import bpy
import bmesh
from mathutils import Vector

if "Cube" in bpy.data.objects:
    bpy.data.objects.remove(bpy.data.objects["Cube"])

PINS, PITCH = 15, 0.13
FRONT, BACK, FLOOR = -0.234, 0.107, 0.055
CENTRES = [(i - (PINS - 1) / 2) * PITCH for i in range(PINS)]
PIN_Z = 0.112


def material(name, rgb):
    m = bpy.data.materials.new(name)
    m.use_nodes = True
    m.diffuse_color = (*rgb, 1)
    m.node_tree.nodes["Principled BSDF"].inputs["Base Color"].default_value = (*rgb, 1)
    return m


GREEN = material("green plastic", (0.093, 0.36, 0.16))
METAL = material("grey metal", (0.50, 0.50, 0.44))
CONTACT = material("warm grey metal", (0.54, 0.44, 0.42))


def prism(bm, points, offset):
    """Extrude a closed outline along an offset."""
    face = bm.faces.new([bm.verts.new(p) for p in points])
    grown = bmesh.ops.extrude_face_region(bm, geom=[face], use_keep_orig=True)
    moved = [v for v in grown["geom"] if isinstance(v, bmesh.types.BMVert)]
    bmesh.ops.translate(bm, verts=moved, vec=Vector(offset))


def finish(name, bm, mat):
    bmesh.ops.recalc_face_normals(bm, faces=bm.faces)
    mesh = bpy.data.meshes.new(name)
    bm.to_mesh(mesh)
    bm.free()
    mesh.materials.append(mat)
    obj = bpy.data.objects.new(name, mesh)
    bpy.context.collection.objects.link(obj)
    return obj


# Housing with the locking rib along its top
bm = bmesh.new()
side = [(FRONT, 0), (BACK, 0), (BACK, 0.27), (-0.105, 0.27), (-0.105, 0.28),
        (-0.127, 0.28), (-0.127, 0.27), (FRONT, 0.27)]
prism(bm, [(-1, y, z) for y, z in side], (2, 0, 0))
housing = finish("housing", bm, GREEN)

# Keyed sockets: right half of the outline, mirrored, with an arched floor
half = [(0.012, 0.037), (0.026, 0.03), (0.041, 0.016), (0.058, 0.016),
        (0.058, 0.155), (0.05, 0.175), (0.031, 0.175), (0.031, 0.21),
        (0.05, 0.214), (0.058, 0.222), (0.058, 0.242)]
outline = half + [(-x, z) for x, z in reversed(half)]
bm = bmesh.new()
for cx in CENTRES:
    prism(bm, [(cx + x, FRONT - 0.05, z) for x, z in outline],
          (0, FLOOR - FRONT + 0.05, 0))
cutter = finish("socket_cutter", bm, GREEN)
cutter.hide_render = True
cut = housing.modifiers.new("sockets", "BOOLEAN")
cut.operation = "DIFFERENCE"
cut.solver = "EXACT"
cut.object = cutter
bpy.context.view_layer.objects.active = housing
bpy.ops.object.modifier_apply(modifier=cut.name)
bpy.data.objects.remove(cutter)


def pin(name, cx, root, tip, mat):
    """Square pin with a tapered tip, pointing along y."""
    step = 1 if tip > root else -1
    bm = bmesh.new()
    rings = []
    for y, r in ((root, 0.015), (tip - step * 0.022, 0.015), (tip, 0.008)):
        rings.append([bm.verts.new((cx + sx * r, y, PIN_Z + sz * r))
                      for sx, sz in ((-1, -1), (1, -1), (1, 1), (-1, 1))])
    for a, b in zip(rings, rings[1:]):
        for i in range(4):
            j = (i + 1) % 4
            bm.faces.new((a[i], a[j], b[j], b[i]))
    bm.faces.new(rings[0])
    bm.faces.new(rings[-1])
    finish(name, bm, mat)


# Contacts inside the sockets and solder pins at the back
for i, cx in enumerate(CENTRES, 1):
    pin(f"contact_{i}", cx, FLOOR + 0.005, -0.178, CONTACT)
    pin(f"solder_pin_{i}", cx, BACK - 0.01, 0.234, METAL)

◆ **The task**
Lines containing the string "import" in the listing: say how many there are, giving only the number.

◆ **Response to this task**
3